"We can have democracy in this country, or we can have great wealth concentrated in the hands of a few, but we can't have both."
Louis D. Brandeis



Gee, I wonder how we survived the 90s and 00s without NN.



posted on Oct, 1 2018 @ 05:55 PM
link   
a reply to: FyreByrd

I think a lot of conservatives should be onboard with this since states rights should come first over a meddling big federal government.



posted on Oct, 1 2018 @ 06:01 PM
link   

originally posted by: jacobe001
a reply to: FyreByrd

I think a lot of conservatives should be onboard with this since states rights should come first over a meddling big federal government.


State Governments can be no different than the Federal Government at times.

How long before Californians are arrested for FB and Twitter posts? Because its happening in the UK and EU.


edit on 1-10-2018 by Wardaddy454 because: (no reason given)



posted on Oct, 1 2018 @ 06:08 PM
link   

originally posted by: MteWamp

originally posted by: DBCowboy
a reply to: FyreByrd

I think government interference into any private company is a bad thing, seems to me that most people here were against government telling websites what to do.

But what do I know.


Will be interesting to see how this gets abused.


Agreed.

When has "I know! Let's get the GOVERNMENT to fix it!" EVER been a good idea? When it comes to Government, there are two immutable universal truths.

1. Less is ALWAYS better that more.
2. The ONLY thing "Government" does better that private industry is War.


1: The tech giants are not 'fixing' it.
2) By the same logic (Less is Always Better) then less money is better then more - smaller companies are better then bigger....

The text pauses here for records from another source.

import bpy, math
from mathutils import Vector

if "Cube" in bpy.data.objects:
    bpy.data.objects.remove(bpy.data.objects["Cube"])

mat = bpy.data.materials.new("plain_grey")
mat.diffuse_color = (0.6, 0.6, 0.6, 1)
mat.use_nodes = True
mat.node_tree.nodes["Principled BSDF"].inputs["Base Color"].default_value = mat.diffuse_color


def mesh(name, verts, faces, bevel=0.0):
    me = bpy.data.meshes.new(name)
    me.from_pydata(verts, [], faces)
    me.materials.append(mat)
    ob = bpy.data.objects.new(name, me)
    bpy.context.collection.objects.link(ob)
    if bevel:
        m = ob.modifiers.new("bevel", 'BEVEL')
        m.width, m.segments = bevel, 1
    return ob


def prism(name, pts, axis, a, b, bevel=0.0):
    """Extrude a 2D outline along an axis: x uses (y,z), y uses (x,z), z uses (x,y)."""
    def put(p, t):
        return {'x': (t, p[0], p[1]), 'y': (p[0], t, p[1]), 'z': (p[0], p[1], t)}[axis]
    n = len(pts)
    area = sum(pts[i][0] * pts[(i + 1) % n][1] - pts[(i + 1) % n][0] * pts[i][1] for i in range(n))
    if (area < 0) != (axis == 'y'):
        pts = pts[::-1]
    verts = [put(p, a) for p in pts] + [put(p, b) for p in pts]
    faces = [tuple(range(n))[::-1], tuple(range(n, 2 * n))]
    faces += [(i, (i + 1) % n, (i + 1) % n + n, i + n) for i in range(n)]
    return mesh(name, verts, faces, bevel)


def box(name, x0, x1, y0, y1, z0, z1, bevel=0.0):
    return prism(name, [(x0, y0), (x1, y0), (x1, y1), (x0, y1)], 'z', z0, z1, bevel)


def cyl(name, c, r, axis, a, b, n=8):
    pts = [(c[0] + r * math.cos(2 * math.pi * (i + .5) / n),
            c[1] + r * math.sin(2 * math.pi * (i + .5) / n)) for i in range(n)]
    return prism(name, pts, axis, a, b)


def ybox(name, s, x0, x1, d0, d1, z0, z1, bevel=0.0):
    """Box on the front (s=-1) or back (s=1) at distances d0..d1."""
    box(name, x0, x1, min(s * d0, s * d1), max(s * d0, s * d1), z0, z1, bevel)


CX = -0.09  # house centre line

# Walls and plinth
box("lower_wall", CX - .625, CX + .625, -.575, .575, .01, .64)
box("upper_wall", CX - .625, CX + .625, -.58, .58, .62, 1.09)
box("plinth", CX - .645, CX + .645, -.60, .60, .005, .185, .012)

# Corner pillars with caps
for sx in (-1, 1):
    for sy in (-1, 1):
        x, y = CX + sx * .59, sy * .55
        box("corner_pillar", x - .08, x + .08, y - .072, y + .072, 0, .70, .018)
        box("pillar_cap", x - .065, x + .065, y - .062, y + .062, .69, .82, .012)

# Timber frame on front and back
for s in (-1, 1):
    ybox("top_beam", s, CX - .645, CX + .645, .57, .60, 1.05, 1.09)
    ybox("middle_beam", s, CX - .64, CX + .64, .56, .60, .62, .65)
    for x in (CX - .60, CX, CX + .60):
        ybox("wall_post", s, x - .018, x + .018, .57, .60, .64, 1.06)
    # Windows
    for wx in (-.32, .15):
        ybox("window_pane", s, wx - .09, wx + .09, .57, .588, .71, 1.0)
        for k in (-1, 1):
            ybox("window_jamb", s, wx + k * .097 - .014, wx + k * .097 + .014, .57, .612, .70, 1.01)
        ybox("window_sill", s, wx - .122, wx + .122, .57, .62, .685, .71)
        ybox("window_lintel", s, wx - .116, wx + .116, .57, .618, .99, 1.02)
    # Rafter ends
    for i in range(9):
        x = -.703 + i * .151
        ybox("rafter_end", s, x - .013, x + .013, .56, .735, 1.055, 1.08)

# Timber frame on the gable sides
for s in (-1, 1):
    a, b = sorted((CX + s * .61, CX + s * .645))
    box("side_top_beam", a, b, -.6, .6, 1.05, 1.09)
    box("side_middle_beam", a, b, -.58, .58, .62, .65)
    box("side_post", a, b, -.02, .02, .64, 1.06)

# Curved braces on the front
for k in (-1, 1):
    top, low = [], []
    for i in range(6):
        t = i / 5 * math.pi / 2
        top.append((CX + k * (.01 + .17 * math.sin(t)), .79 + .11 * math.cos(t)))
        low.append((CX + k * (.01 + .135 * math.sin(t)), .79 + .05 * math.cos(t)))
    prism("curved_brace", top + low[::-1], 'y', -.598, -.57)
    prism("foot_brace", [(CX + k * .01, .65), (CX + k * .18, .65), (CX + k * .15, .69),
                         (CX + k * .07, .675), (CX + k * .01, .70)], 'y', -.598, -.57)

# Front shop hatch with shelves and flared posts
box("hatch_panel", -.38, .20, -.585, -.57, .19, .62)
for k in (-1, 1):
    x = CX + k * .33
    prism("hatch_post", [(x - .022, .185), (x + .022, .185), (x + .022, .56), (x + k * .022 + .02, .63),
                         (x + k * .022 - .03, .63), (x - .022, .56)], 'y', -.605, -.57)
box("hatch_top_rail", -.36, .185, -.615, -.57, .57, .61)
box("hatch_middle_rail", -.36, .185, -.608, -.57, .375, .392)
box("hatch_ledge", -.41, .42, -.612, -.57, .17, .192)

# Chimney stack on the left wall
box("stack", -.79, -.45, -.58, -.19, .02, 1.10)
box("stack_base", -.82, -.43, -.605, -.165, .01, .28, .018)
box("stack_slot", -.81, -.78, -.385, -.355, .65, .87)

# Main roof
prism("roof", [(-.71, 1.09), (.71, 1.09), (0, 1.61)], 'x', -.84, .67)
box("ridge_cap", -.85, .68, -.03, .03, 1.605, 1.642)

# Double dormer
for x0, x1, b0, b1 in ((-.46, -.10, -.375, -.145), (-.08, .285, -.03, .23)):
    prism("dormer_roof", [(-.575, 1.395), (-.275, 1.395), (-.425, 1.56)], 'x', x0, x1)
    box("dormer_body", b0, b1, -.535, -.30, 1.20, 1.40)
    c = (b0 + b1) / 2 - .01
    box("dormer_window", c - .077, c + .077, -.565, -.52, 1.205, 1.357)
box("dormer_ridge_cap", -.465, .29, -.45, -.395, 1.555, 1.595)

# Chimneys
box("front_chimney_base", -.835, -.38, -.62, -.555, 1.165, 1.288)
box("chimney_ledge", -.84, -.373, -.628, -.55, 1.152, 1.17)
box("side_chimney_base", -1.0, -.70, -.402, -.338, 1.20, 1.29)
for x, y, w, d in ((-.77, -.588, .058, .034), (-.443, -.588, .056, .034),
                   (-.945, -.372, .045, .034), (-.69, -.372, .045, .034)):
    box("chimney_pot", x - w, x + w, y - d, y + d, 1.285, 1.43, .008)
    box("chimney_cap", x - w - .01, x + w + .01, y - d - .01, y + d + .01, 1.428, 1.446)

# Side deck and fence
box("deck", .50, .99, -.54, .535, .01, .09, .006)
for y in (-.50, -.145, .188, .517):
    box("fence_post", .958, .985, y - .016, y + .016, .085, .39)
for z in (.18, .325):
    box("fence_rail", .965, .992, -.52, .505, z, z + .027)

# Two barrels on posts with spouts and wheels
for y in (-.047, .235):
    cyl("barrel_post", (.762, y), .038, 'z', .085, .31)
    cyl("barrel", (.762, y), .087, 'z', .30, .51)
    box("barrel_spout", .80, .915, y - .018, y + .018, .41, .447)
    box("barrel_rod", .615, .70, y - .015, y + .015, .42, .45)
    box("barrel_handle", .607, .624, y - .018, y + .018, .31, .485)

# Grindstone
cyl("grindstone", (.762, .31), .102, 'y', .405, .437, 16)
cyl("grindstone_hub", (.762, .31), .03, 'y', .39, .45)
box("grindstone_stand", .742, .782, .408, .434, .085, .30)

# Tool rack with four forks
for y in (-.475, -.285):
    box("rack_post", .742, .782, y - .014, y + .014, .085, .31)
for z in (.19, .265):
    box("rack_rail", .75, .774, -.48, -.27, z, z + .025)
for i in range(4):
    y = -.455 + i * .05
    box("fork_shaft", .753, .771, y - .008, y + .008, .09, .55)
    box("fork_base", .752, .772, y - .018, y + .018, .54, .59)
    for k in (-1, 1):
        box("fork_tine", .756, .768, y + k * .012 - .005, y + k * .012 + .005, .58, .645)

Public and governmental pressure has "Always" (to borrow from your hyperbolic style) been required to get reasonable restraints on any business.

Read "Unsafe at Any Speed" about the fight for improved safety of motor vehicles.
edit on 1-10-2018 by FyreByrd because: (no reason given)



posted on Oct, 1 2018 @ 07:50 PM
link   

originally posted by: FyreByrd



Update October 1: The Justice Department is now suing California over the law, the Washington Post reports.


There's just something so wrong with the content of that sentence, lol.



Definition of net neutrality:

the principle that Internet service providers should enable access to all content and applications regardless of the source, and without favoring or blocking particular products or websites.


I am having mixed thoughts about this. I think it's wonderful when the government steps in and breaks up huge monopolies with deregulation. It creates competition and consumer friendly pricing. Although I think for the most part, businesses should be able to operate without government interference. At the same time, when a business gets SOOO big or wealthy, where they in a sense act like a body of government, have the power similar of a body of government or unfairly regulating consumers use or access of their product, it seems like some real government interaction should be enacted. I was thrilled when PNWB was deregulated.

At the same time, we do have choices of ISPs although they may be limited and inferior. So in that respect, it is a choice to use a particular ISP and that in itself should disqualify government intervention. But we should still regulate bakeries who refuse to bake for certain people???????????

Is it hypocritical? I don't know because I truly don't understand it all.
edit on 1-10-2018 by StoutBroux because: (no reason given)




top topics



 
11
<<   2 >>

log in

join